ACTIVITY: The answer is the set of lines that include "else", copied from the data below.
--*--
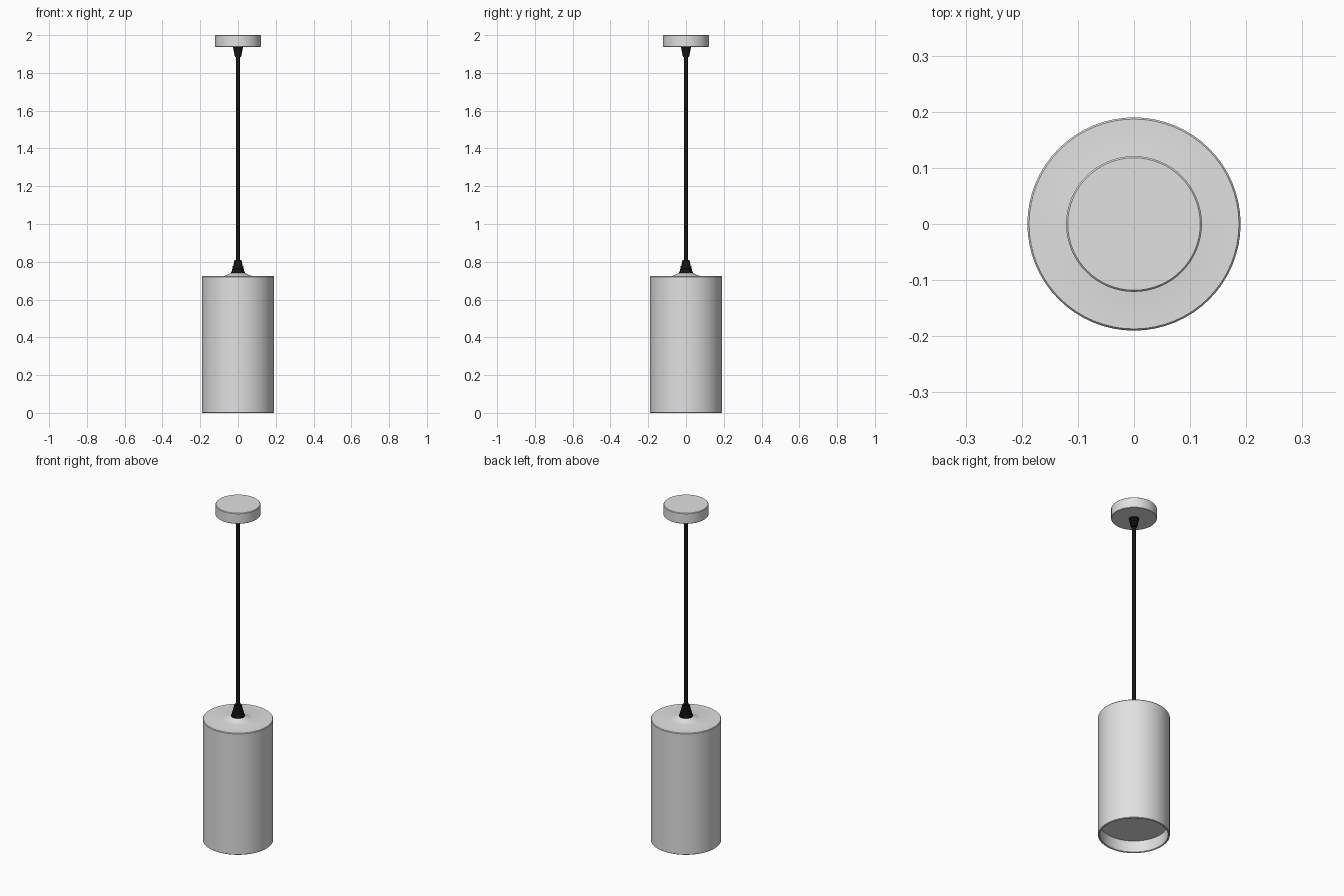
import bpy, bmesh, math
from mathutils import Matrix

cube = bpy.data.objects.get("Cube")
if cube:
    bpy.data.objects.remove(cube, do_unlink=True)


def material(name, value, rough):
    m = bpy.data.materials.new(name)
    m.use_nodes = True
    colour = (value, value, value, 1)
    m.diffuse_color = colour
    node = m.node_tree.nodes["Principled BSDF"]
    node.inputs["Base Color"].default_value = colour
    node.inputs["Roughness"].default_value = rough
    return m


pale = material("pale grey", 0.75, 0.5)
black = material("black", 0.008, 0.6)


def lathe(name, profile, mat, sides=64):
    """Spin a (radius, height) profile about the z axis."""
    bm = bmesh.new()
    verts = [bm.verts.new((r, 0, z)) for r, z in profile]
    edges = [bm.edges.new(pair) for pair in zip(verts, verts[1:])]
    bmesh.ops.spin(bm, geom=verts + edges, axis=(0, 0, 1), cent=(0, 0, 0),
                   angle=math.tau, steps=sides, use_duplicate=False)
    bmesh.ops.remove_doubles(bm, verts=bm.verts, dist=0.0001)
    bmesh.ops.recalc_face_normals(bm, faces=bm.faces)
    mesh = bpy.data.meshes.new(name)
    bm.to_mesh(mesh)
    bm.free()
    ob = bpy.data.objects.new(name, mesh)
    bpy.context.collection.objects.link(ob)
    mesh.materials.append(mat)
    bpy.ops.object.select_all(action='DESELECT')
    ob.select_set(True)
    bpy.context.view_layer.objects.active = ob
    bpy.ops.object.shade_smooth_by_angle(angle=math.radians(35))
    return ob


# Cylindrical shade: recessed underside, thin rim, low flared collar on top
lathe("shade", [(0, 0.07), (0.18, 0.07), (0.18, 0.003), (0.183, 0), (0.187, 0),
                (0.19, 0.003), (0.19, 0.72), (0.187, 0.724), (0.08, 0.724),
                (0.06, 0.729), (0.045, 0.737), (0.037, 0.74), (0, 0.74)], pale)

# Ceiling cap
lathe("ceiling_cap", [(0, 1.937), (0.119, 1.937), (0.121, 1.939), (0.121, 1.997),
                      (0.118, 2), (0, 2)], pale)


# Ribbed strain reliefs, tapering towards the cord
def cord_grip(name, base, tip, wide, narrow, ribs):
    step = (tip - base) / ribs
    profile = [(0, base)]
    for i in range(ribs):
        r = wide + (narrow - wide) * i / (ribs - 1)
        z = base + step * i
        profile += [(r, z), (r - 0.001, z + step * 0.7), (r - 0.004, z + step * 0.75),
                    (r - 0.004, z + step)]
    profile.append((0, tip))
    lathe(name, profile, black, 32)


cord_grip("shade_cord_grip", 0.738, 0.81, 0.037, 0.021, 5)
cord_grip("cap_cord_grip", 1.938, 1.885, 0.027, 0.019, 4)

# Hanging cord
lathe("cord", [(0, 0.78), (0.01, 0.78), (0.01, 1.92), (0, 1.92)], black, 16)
--*--
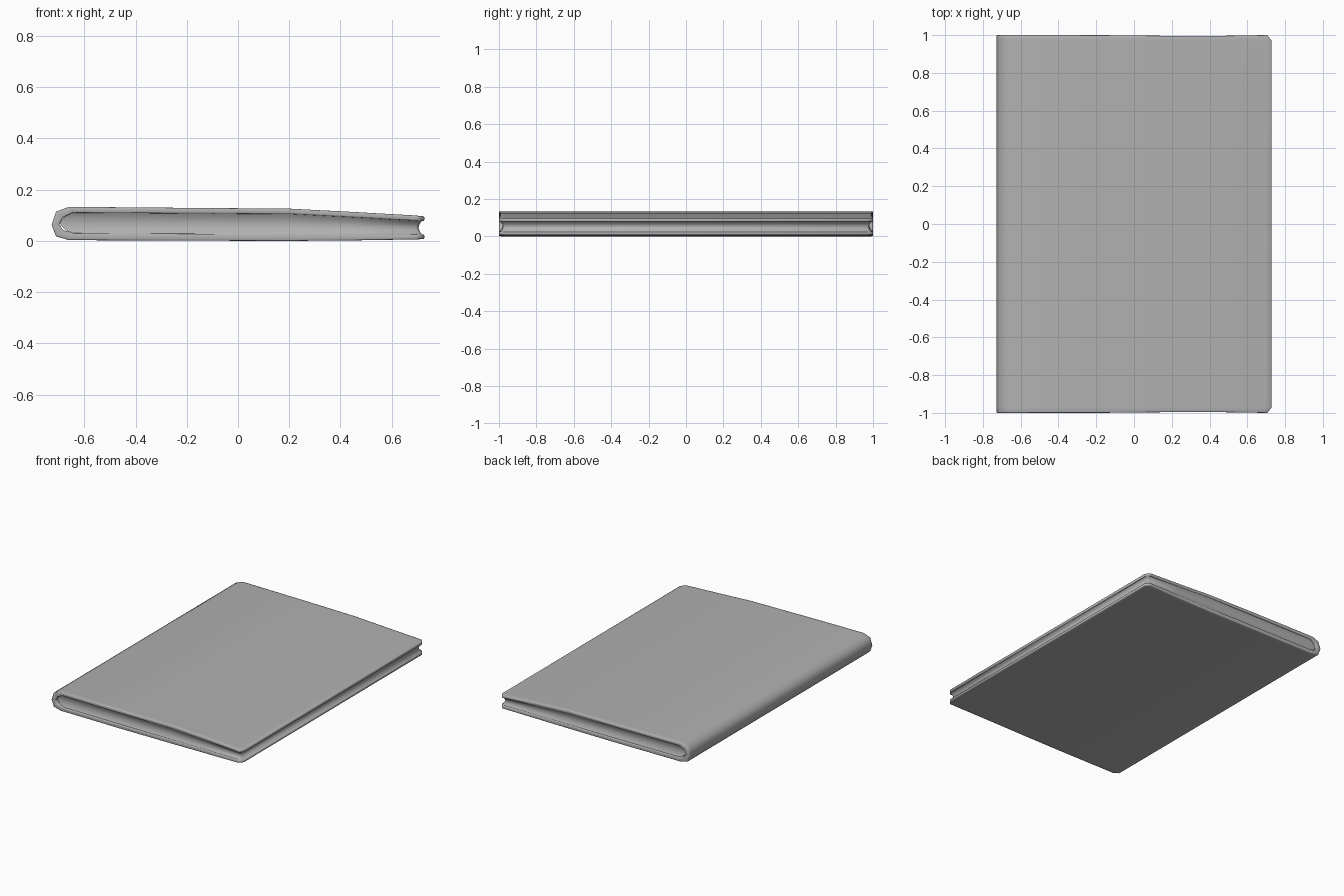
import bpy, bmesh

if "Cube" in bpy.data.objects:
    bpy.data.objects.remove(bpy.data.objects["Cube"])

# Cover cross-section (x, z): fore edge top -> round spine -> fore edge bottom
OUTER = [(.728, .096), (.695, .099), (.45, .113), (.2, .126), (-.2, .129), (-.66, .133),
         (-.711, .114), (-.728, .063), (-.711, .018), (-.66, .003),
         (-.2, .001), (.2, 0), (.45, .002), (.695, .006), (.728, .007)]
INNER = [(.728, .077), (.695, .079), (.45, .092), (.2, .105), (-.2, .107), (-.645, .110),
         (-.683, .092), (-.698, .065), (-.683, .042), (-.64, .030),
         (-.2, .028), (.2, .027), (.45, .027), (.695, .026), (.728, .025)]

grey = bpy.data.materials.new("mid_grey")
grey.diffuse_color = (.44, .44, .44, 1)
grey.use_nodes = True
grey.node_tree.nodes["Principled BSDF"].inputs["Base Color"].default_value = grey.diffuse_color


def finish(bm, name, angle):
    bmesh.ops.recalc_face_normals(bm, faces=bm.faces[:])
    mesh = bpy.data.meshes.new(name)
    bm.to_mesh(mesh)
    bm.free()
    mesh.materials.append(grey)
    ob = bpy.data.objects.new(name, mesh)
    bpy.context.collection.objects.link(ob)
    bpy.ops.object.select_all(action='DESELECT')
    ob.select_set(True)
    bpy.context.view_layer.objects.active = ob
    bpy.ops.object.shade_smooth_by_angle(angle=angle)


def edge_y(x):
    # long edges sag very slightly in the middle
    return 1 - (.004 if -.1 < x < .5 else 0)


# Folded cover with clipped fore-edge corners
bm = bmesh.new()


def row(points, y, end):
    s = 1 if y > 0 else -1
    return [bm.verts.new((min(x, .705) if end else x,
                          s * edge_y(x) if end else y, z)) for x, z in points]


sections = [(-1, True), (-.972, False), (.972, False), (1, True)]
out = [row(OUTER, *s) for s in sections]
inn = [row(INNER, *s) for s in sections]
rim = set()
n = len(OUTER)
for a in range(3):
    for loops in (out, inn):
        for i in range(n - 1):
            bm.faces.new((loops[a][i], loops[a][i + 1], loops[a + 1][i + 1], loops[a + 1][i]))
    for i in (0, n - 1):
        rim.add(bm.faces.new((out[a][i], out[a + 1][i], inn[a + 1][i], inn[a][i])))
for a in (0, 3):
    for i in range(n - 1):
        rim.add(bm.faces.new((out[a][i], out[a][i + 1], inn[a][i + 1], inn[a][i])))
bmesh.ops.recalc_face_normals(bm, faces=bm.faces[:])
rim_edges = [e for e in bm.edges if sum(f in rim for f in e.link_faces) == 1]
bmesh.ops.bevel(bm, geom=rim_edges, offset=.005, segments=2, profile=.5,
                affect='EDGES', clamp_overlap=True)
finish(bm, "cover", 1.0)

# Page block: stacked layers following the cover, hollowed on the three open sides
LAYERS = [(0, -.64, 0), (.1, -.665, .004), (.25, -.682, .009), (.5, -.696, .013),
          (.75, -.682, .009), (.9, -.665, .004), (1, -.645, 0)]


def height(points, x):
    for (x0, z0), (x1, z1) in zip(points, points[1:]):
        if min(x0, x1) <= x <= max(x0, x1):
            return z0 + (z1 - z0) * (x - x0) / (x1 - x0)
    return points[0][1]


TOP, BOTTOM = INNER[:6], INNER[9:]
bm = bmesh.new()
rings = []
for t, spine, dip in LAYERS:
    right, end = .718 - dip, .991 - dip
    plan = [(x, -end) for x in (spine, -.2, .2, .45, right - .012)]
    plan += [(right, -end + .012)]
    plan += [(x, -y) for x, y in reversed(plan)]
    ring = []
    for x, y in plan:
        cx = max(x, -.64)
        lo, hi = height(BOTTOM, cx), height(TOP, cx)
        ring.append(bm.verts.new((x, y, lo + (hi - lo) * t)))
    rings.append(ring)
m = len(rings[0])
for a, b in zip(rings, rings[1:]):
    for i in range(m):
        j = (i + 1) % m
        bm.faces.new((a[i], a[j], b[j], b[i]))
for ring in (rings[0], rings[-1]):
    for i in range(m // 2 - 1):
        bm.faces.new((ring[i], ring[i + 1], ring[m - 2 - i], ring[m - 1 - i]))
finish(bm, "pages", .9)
--*--
EXPECTED ANSWER:
    return 1 - (.004 if -.1 < x < .5 else 0)
    s = 1 if y > 0 else -1
    return [bm.verts.new((min(x, .705) if end else x,
                          s * edge_y(x) if end else y, z)) for x, z in points]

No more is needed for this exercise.